western occult magic as a pathway for
environmental learning & advocacy

The first graphic novel of its kind, Witchbody is a meandering synthesis of autoethnography, magic theory, and philosophical speculation. It is full of wonder at what it can mean to learn and teach and change and grow in this world which belongs to all of us: you, me, plants, trees, coffee cups and garbage bins. What can it mean to be a witch today, in the city?

2016 Doug Wright Spotlight Award Nominee

2016 LGBT Youthline Outstanding Achievements in
Post-Secondary Academic Environment Award

I made this work as – more or less – my Masters thesis in Environmental Studies and Sustainability Education. It seemed pointless to write a stuffy paper that perhaps only three or four people would ever read. I wanted to make something that was an exhale containing my soul, and so I decided to make a comic book about magic. Magic is my lifeblood, it is my lens, it is how I feel and interact with others. It is all of those things, and more. This book is an illustrated essay about how techniques of magic can re-orient the practitioner to see non-human bodies and relationships in different ways.

Part activist, part academic, part rant, part poetry, part magic: all illustrated.

My practices as an illustrator, writer, and witch are all intermingling, entangled. These creative processes are my way of working out similar things using different methods and media, but the creative fire that emerges comes from the same inspiration and intuition. I want to help push forward conversations about magic, life, death, change, transformation, environment, learning, growing.

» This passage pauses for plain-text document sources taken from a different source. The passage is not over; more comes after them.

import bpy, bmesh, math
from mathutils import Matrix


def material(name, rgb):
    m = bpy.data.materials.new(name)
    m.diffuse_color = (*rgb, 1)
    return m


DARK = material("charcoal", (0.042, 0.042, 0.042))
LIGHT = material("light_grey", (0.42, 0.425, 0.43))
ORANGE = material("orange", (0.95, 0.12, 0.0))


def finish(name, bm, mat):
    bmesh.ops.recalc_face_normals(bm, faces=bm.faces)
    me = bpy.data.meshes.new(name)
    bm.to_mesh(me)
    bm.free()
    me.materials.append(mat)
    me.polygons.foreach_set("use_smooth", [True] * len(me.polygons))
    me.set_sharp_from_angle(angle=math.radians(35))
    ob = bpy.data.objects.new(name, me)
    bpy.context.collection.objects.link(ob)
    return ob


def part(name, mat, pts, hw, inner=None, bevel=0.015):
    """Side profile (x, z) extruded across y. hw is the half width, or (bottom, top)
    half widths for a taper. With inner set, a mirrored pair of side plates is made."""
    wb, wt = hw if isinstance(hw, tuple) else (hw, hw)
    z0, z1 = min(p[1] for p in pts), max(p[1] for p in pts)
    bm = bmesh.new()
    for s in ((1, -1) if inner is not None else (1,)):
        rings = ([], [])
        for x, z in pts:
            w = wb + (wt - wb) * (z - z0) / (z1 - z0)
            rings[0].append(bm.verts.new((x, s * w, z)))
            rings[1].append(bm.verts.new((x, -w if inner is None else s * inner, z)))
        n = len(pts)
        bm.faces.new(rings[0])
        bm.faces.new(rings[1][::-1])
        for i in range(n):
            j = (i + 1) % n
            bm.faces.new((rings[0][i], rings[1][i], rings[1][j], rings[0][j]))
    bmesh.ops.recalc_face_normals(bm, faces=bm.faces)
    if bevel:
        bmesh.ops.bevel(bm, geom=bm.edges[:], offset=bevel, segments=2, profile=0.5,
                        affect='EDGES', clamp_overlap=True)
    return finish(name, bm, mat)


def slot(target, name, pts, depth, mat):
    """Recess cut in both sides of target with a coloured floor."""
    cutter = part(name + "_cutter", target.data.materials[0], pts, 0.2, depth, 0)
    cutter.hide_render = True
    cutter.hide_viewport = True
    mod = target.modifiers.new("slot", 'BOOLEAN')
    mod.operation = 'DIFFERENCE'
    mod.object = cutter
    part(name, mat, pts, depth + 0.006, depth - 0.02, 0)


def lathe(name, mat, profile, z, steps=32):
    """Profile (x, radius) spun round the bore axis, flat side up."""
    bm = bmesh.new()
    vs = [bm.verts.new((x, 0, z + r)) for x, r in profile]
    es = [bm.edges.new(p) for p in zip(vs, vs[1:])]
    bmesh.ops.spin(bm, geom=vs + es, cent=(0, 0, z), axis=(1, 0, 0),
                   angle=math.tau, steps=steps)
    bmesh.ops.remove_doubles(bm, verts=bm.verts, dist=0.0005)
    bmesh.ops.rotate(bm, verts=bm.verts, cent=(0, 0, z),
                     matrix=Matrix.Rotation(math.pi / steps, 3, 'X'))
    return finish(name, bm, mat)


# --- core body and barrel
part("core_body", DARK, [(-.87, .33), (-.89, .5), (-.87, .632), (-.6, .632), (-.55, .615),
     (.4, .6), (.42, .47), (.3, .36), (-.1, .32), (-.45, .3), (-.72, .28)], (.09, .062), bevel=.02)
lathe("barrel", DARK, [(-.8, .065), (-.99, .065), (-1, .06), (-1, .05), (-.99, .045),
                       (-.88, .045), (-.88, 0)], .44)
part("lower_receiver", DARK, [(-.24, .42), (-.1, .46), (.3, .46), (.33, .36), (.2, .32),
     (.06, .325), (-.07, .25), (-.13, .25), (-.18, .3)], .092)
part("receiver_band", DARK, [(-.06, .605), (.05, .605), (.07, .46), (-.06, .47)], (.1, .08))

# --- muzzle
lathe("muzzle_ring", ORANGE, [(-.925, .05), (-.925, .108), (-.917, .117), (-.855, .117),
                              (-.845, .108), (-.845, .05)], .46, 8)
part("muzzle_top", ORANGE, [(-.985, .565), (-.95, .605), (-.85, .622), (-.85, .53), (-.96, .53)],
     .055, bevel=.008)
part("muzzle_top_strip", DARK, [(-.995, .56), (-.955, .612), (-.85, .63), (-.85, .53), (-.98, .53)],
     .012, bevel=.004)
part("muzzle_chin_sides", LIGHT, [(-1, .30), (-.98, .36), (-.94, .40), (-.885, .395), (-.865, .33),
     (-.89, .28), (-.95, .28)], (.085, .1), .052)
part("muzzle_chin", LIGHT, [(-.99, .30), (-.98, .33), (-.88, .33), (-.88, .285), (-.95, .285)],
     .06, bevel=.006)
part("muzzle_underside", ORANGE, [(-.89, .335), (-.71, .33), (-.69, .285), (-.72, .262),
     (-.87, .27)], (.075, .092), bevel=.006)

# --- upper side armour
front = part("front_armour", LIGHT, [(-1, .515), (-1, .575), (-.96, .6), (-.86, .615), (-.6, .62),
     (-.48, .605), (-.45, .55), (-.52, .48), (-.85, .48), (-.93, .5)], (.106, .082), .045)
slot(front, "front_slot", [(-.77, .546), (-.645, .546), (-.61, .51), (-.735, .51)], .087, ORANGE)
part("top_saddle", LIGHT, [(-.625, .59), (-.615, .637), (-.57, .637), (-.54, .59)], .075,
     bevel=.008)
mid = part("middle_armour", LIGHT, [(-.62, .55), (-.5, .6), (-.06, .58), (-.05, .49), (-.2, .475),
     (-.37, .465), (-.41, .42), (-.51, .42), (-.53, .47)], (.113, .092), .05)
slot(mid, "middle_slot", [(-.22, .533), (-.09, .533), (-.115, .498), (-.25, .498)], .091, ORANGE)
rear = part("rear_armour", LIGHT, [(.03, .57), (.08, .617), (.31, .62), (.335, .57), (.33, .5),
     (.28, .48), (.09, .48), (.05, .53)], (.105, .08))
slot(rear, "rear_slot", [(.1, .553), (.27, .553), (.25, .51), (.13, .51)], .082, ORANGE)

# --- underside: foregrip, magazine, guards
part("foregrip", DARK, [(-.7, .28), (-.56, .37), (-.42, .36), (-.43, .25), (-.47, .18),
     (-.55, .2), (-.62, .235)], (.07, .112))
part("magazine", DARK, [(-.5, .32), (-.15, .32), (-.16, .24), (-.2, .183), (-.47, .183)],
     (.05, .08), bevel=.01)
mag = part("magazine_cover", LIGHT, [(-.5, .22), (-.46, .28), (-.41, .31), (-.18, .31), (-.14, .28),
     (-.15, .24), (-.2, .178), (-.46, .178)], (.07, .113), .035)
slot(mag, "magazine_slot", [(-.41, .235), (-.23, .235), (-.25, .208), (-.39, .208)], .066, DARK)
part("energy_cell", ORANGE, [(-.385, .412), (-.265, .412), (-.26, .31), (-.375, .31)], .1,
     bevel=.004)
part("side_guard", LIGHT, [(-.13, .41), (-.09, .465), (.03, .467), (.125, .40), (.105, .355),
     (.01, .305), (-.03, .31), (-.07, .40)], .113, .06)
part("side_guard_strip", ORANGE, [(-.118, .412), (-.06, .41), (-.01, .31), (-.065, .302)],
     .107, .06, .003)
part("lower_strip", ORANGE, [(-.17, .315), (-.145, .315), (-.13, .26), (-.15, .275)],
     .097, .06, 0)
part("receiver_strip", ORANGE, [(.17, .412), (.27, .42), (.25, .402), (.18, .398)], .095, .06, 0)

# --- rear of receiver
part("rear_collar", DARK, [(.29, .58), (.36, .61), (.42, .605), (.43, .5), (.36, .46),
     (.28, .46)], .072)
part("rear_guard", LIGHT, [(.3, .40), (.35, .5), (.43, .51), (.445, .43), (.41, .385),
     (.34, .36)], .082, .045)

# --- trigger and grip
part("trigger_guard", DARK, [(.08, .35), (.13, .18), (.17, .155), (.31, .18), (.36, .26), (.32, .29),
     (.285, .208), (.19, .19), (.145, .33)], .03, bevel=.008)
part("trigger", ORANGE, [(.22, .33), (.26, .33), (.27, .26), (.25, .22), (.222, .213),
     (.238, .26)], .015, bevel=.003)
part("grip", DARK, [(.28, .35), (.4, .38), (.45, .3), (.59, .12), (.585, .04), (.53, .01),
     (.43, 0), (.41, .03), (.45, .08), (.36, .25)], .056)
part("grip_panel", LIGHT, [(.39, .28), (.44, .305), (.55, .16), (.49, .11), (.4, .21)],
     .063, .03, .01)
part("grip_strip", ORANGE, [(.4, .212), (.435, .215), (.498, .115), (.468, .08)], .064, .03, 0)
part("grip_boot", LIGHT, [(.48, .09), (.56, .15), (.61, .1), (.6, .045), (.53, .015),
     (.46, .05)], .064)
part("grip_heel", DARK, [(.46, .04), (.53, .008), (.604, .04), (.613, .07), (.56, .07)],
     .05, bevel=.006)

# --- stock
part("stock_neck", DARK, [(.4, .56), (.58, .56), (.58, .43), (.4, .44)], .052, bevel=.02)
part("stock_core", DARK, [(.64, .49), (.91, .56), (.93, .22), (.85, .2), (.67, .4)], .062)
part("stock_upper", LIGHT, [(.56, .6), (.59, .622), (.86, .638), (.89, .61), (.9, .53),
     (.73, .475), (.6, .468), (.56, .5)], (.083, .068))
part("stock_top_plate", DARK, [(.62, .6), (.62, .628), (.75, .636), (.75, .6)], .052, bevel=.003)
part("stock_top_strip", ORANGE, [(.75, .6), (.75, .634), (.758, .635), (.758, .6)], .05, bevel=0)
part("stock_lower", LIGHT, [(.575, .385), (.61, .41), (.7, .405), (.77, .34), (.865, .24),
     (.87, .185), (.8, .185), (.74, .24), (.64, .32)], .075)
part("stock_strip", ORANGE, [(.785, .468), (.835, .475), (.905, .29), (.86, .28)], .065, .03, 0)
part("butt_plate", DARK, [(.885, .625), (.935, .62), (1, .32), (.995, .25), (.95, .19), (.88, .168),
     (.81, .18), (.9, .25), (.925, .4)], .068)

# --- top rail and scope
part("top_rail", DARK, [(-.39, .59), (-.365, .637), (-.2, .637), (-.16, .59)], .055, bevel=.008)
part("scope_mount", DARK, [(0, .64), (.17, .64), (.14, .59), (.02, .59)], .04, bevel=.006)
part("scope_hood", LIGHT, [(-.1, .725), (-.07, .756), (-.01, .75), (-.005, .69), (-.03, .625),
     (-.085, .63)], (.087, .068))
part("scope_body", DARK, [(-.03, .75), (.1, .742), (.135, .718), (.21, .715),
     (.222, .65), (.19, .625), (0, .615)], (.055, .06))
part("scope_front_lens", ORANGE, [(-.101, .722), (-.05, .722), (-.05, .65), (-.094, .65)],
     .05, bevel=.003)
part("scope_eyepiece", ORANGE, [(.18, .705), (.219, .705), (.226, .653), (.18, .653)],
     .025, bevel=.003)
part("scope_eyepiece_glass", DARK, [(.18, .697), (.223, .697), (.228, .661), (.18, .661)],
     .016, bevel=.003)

I want to help us see our own stories, and to encourage the writing of new ones.

I created this book to be a talisman.

It will show you your relationship to it, where you have touched it and where you have been. It will draw your attention to the marks you are always making. It will show you that it can mark you, too.

Risograph printed, black ink never really dries. While it will never get on your clothes, after extended reading you may find your fingers stained just slightly, and on each creamy page, if you look closely, you’ll be able to see fingerprints (inky, yours): barely noticeable. This book is about objects. It is about how the world pushes back on us, how it shapes our bodies, creates our forms, curates our creations.

Will you accept its invitation?